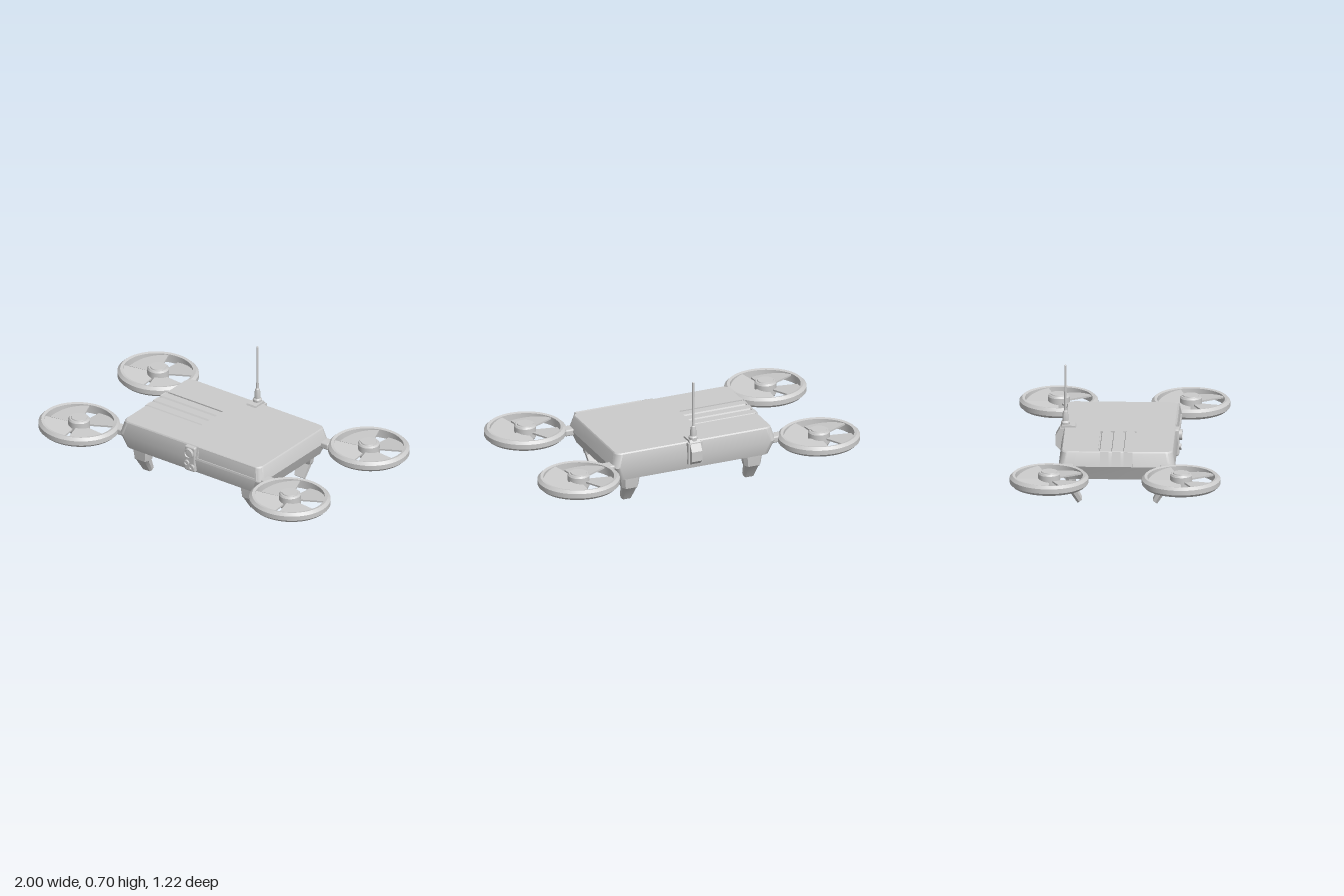
import * as THREE from 'three';
import { toCreasedNormals } from 'three/addons/utils/BufferGeometryUtils.js';
import { RoundedBoxGeometry } from 'three/addons/geometries/RoundedBoxGeometry.js';

const material = new THREE.MeshStandardMaterial({ color: 0xcccccc });

function add(parent, name, geometry, x = 0, y = 0, z = 0) {
  const mesh = new THREE.Mesh(geometry, material);
  mesh.name = name;
  mesh.position.set(x, y, z);
  parent.add(mesh);
  return mesh;
}

const box = (w, h, d) => new THREE.BoxGeometry(w, h, d);
const v2 = (pts) => pts.map(([x, y]) => new THREE.Vector2(x, y));
const lathe = (pts, n) => toCreasedNormals(new THREE.LatheGeometry(v2(pts), n), 0.5);
const extrude = (shape, depth) =>
  new THREE.ExtrudeGeometry(shape, { depth, bevelEnabled: false, curveSegments: 12 });

// Prism with a (z, y) profile, centred on x = 0
function prism(profile, width) {
  const shape = new THREE.Shape(v2(profile.map(([z, y]) => [-z, y])));
  return extrude(shape, width).translate(0, 0, -width / 2).rotateY(Math.PI / 2);
}

// Skin through rings running counter-clockwise seen from above
function loft(rings, capStart, capEnd) {
  const pos = [], n = rings[0].length, last = rings[rings.length - 1];
  const tri = (...pts) => pts.forEach((p) => pos.push(...p));
  const centre = (r) => [0, 1, 2].map((k) => r.reduce((s, p) => s + p[k], 0) / n);
  for (let i = 0; i < n; i++) {
    const j = (i + 1) % n;
    for (let k = 0; k + 1 < rings.length; k++) {
      const a = rings[k], b = rings[k + 1];
      tri(a[i], a[j], b[j]);
      tri(a[i], b[j], b[i]);
    }
    if (capStart) tri(centre(rings[0]), rings[0][j], rings[0][i]);
    if (capEnd) tri(centre(last), last[i], last[j]);
  }
  const g = new THREE.BufferGeometry();
  g.setAttribute('position', new THREE.Float32BufferAttribute(pos, 3));
  g.computeVertexNormals();
  return toCreasedNormals(g, 0.5);
}

// Rounded rectangle as [x, -z] points
function roundedRect(hx, hz, r = 0.04) {
  const pts = [];
  for (let q = 0; q < 4; q++) {
    const sx = q === 0 || q === 3 ? 1 : -1, sz = q < 2 ? 1 : -1;
    for (let i = 0; i <= 5; i++) {
      const a = (q + i / 5) * Math.PI / 2;
      pts.push([sx * (hx - r) + r * Math.cos(a), sz * (hz - r) + r * Math.sin(a)]);
    }
  }
  return pts;
}

const rectPath = (x0, y0, x1, y1) =>
  new THREE.Path(v2([[x0, y0], [x0, y1], [x1, y1], [x1, y0]]));

function makeBody() {
  const body = new THREE.Group();
  body.name = 'body';
  const ring = (y, hx, hz) => roundedRect(hx, hz).map(([x, w]) => [x, y, -w]);
  // Shell with a shallow lip around the underside
  add(body, 'shell', loft([
    ring(0.174, 0.472, 0.31), ring(0.165, 0.472, 0.31), ring(0.165, 0.48, 0.318),
    ring(0.25, 0.515, 0.337), ring(0.328, 0.494, 0.322), ring(0.335, 0.488, 0.316),
  ], true, false));

  // Top plate with an opening for the louvres
  const top = new THREE.Shape(v2(roundedRect(0.488, 0.316)));
  top.holes.push(rectPath(-0.483, -0.1, -0.09, 0.11));
  add(body, 'topPlate', extrude(top, 0.02).rotateX(-Math.PI / 2), 0, 0.315, 0);

  // Louvre slats with shallow grooves, carried down the end by ribs
  const slats = [[-0.11, -0.02], [-0.11, -0.008]];
  for (let i = 0; i < 3; i++) {
    const z = -0.102 + i * 0.069;
    slats.push([z, -0.008], [z + 0.004, 0], [z + 0.05, 0], [z + 0.058, -0.008]);
    const rib = add(body, 'endRib', box(0.012, 0.085, 0.05), -0.502, 0.292, z + 0.029);
    rib.rotation.z = -0.27;
  }
  slats.push([0.1, -0.008], [0.1, -0.02]);
  add(body, 'louvres', prism(slats, 0.393), -0.2865, 0.335, 0);

  // Frame on the sloping front face
  const frame = new THREE.Shape(v2([[0.05, 0.006], [0.488, 0.006], [0.47, 0.086], [0.05, 0.086]]));
  frame.holes.push(new THREE.Path(v2([[0.062, 0.018], [0.062, 0.076], [0.46, 0.076], [0.473, 0.018]])));
  add(body, 'frontFrame', extrude(frame, 0.012), 0, 0.25, 0.332).rotation.x = -0.19;

  // Hatch on the underside
  const hatch = new THREE.Shape(v2([[-0.34, -0.1], [-0.15, -0.1], [-0.15, 0.1], [-0.34, 0.1]]));
  hatch.holes.push(rectPath(-0.325, -0.085, -0.165, 0.085));
  add(body, 'hatchFrame', extrude(hatch, 0.03).rotateX(-Math.PI / 2), 0, 0.155, 0);
  add(body, 'hatchLatch', box(0.04, 0.02, 0.06), -0.3, 0.168, 0);
  return body;
}

function makeRotor() {
  const rotor = new THREE.Group();
  // Guard ring is slightly wider across than front to back
  add(rotor, 'guardRing', lathe([
    [0.196, -0.026], [0.212, -0.03], [0.228, -0.014], [0.228, 0.014],
    [0.212, 0.03], [0.196, 0.026], [0.196, -0.026],
  ], 48).scale(1.055, 1, 1));
  add(rotor, 'hub', lathe([
    [0, -0.05], [0.05, -0.05], [0.054, -0.046], [0.064, -0.03],
    [0.064, 0.036], [0.056, 0.046], [0.048, 0.046], [0.046, 0.052], [0, 0.052],
  ], 24));
  // Wide pitched blades
  const sector = new THREE.Shape();
  sector.absarc(0, 0, 0.204, -0.63, 0.63, false);
  sector.absarc(0, 0, 0.05, 0.63, -0.63, true);
  const blade = extrude(sector, 0.01).rotateX(-Math.PI / 2);
  const p = blade.attributes.position;
  for (let i = 0; i < p.count; i++) p.setY(i, p.getY(i) - 0.005 + 0.15 * p.getZ(i));
  blade.computeVertexNormals();
  for (let k = 0; k < 4; k++) add(rotor, 'blade', blade).rotation.y = 0.96 + k * Math.PI / 2;
  return rotor;
}

// Bent, tapering leg with a bevelled outer face; side is +1 for front, -1 for back
function legGeometry(side) {
  // y outer, z outer, y inner, z inner, half width
  const cuts = [
    [0, 0.231, 0.02, 0.205, 0.034], [0.086, 0.288, 0.095, 0.243, 0.045],
    [0.094, 0.296, 0.1, 0.241, 0.051], [0.165, 0.302, 0.165, 0.243, 0.062], [0.18, 0.302, 0.18, 0.243, 0.062],
  ];
  return loft(cuts.map(([yo, zo, yi, zi, w]) => {
    const ym = yo + (yi - yo) * 0.4, zm = zo + (zi - zo) * 0.4;
    const r = [
      [w * 0.7, yo, zo], [w, ym, zm], [w, yi, zi], [-w, yi, zi], [-w, ym, zm], [-w * 0.7, yo, zo],
    ].map(([x, y, z]) => [x, y, z * side]);
    return side > 0 ? r : r.reverse();
  }), true, true);
}

export function createModel() {
  const model = new THREE.Group();
  model.name = 'quadcopter';
  model.add(makeBody());

  // Rotors, arms and legs at the four corners
  for (const sz of [1, -1]) {
    const leg = legGeometry(sz);
    for (const sx of [1, -1]) {
      const rotor = makeRotor();
      rotor.name = 'rotor';
      rotor.position.set(sx * 0.7595, 0.246, sz * 0.382);
      model.add(rotor);
      add(model, 'arm', new RoundedBoxGeometry(0.075, 0.04, 0.07, 2, 0.01), sx * 0.525, 0.246, sz * 0.285);
      add(model, 'leg', leg, sx * 0.387, 0, 0);
    }
  }

  // Front sensor column with one large and two small lenses
  add(model, 'sensorColumn', new RoundedBoxGeometry(0.076, 0.16, 0.04, 2, 0.01), 0.006, 0.25, 0.323);
  const eye = (x, y, r, z) => add(model, 'lens', lathe([
    [0, -0.03], [r, -0.03], [r, 0], [r * 0.75, 0], [r * 0.65, -0.006], [0, -0.003],
  ], 20).rotateX(Math.PI / 2), x, y, z);
  eye(0.006, 0.29, 0.031, 0.36);
  eye(-0.01, 0.225, 0.016, 0.355);
  eye(0.026, 0.206, 0.016, 0.355);

  // Belly camera
  add(model, 'bellyCamera', lathe([
    [0, 0.122], [0.036, 0.118], [0.04, 0.114], [0.052, 0.114], [0.052, 0.152],
    [0.044, 0.155], [0.06, 0.16], [0.066, 0.168], [0.066, 0.18], [0, 0.18],
  ], 28), -0.025, 0, 0);

  // Antenna with its bracket over the rear edge
  add(model, 'antennaBracket', prism([
    [-0.25, 0.33], [-0.258, 0.345], [-0.335, 0.348], [-0.372, 0.285],
    [-0.372, 0.225], [-0.345, 0.2], [-0.3, 0.2], [-0.3, 0.33],
  ], 0.066), 0.006, 0, 0);
  add(model, 'bracketFlange', box(0.09, 0.13, 0.03), 0.006, 0.267, -0.332);
  add(model, 'antenna', lathe([
    [0, 0.34], [0.026, 0.34], [0.026, 0.36], [0.018, 0.368], [0.018, 0.4], [0.013, 0.425],
    [0.008, 0.43], [0.007, 0.48], [0.006, 0.7], [0.003, 0.705], [0, 0.705],
  ], 16), 0.006, 0, -0.316);
  return model;
}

(Work instructions): Pull every line containing "import" from the material above.

(Answer space):
import * as THREE from 'three';
import { toCreasedNormals } from 'three/addons/utils/BufferGeometryUtils.js';
import { RoundedBoxGeometry } from 'three/addons/geometries/RoundedBoxGeometry.js';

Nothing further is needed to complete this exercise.